■ **Exercise**
Within the entries that follow, show each line where the word "rule" occurs.

Top of Given entries

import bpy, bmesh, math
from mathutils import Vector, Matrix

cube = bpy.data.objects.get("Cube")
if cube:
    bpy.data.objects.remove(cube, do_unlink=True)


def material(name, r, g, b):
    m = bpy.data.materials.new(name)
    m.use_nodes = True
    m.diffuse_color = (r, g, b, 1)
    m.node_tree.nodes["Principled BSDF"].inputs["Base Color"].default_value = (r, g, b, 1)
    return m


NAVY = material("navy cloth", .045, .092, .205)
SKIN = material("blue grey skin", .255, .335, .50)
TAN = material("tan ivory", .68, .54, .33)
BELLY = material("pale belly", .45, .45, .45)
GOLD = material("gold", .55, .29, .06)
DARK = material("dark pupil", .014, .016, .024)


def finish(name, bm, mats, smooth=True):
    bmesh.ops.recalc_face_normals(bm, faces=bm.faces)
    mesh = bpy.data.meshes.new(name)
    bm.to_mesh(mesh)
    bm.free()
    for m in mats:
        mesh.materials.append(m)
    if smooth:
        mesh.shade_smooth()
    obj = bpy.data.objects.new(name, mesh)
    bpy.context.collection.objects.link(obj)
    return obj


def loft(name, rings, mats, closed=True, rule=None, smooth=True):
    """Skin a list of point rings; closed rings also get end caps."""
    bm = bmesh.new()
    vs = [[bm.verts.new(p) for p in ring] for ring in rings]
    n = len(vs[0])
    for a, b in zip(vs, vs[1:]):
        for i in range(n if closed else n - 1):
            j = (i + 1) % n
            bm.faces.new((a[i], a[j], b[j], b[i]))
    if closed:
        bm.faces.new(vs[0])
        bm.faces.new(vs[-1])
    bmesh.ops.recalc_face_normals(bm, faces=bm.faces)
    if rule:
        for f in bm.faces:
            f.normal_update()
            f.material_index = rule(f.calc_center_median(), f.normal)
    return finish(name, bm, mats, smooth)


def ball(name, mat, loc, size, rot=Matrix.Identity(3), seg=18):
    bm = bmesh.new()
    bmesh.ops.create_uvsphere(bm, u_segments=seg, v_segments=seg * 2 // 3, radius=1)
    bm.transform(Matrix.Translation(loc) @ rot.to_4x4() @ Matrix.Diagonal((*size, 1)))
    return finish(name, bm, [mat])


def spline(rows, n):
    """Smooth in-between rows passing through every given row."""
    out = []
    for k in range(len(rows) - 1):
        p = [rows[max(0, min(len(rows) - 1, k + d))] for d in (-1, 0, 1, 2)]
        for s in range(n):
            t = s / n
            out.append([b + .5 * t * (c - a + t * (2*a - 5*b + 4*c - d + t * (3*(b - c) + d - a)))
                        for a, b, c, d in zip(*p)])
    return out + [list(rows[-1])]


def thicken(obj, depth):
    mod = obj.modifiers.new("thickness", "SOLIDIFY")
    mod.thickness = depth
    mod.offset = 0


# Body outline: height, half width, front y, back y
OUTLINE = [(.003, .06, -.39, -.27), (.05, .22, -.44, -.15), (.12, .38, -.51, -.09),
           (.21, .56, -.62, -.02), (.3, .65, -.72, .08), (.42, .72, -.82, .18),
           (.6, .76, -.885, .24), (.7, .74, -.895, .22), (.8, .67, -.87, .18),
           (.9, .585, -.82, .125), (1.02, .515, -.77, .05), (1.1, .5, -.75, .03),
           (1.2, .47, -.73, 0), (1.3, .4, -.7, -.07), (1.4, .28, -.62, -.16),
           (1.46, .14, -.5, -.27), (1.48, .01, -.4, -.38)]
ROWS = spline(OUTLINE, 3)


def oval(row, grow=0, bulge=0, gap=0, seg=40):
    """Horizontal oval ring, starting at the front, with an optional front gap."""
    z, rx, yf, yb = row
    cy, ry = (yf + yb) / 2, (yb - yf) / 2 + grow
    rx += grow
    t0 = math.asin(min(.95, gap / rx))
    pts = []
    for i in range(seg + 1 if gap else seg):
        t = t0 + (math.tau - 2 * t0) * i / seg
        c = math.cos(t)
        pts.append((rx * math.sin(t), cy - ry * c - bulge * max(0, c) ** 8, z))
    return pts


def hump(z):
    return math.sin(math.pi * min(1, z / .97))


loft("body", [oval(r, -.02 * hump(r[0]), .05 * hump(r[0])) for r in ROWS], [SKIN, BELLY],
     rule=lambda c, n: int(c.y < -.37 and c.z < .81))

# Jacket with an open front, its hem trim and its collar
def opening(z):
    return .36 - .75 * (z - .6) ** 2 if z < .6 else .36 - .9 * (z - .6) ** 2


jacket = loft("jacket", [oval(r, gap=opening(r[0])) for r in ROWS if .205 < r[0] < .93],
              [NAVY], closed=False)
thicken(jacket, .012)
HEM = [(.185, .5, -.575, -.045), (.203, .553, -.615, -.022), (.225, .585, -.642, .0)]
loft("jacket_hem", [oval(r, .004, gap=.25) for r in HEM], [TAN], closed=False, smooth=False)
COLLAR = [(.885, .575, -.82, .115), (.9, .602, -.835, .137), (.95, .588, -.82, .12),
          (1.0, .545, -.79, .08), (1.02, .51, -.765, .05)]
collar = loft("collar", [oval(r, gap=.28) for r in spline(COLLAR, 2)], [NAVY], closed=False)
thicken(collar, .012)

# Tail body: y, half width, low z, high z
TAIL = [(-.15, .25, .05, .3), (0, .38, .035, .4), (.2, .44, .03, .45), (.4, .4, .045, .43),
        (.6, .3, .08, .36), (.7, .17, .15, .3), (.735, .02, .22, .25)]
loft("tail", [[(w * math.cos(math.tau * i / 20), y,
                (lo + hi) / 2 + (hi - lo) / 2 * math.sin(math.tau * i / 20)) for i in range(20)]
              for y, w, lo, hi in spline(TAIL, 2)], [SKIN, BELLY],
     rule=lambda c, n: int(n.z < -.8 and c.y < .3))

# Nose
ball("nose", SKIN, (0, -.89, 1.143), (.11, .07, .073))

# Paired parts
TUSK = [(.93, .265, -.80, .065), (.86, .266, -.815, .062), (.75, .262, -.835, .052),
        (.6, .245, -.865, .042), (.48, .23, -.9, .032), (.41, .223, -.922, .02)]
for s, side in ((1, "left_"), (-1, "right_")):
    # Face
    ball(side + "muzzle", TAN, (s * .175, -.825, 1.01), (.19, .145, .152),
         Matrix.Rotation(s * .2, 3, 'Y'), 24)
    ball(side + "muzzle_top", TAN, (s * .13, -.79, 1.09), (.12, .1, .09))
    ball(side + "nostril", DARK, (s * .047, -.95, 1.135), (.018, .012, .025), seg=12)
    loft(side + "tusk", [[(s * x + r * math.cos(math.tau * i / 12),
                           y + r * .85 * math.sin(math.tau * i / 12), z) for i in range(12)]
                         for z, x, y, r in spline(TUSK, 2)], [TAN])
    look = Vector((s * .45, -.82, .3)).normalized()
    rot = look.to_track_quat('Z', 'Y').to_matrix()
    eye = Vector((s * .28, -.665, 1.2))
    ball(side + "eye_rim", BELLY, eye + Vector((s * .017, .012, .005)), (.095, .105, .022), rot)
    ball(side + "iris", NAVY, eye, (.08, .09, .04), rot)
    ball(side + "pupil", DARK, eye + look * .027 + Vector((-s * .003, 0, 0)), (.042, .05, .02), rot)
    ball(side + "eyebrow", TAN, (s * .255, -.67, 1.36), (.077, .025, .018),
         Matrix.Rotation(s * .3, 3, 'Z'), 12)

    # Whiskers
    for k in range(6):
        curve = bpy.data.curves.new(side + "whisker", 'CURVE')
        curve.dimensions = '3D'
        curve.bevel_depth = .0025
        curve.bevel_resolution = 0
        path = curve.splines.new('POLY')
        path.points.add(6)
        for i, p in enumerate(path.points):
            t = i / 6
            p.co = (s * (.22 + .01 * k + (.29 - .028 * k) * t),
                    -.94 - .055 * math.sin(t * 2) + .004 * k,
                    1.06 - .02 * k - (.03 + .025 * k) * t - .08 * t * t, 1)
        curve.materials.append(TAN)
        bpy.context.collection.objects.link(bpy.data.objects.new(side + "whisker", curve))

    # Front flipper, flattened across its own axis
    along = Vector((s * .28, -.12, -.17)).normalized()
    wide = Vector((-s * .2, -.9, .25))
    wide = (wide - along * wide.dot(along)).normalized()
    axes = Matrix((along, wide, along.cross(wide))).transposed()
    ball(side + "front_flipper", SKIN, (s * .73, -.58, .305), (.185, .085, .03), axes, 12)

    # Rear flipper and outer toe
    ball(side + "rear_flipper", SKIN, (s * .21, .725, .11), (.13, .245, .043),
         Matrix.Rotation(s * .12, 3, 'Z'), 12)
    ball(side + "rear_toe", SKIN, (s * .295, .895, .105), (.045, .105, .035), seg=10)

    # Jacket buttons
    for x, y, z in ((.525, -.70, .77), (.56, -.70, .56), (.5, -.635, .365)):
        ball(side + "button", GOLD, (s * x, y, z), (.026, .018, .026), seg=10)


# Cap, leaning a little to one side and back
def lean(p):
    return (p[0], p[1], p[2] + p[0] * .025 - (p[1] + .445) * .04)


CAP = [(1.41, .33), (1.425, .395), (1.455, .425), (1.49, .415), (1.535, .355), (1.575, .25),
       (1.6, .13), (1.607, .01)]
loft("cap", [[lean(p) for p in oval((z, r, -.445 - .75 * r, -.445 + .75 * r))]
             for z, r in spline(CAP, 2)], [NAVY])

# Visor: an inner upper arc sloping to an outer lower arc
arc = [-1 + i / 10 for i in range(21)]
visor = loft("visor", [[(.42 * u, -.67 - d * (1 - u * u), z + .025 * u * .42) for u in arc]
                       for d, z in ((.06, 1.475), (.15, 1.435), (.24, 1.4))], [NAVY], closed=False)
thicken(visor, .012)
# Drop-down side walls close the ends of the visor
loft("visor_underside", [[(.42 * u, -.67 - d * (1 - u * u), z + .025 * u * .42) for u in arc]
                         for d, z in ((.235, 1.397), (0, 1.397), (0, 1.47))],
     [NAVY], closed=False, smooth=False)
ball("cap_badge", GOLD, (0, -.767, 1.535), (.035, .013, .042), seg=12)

Bottom of Given entries

■ **Solution to the problem**
def loft(name, rings, mats, closed=True, rule=None, smooth=True):
    if rule:
            f.material_index = rule(f.calc_center_median(), f.normal)
     rule=lambda c, n: int(c.y < -.37 and c.z < .81))
     rule=lambda c, n: int(n.z < -.8 and c.y < .3))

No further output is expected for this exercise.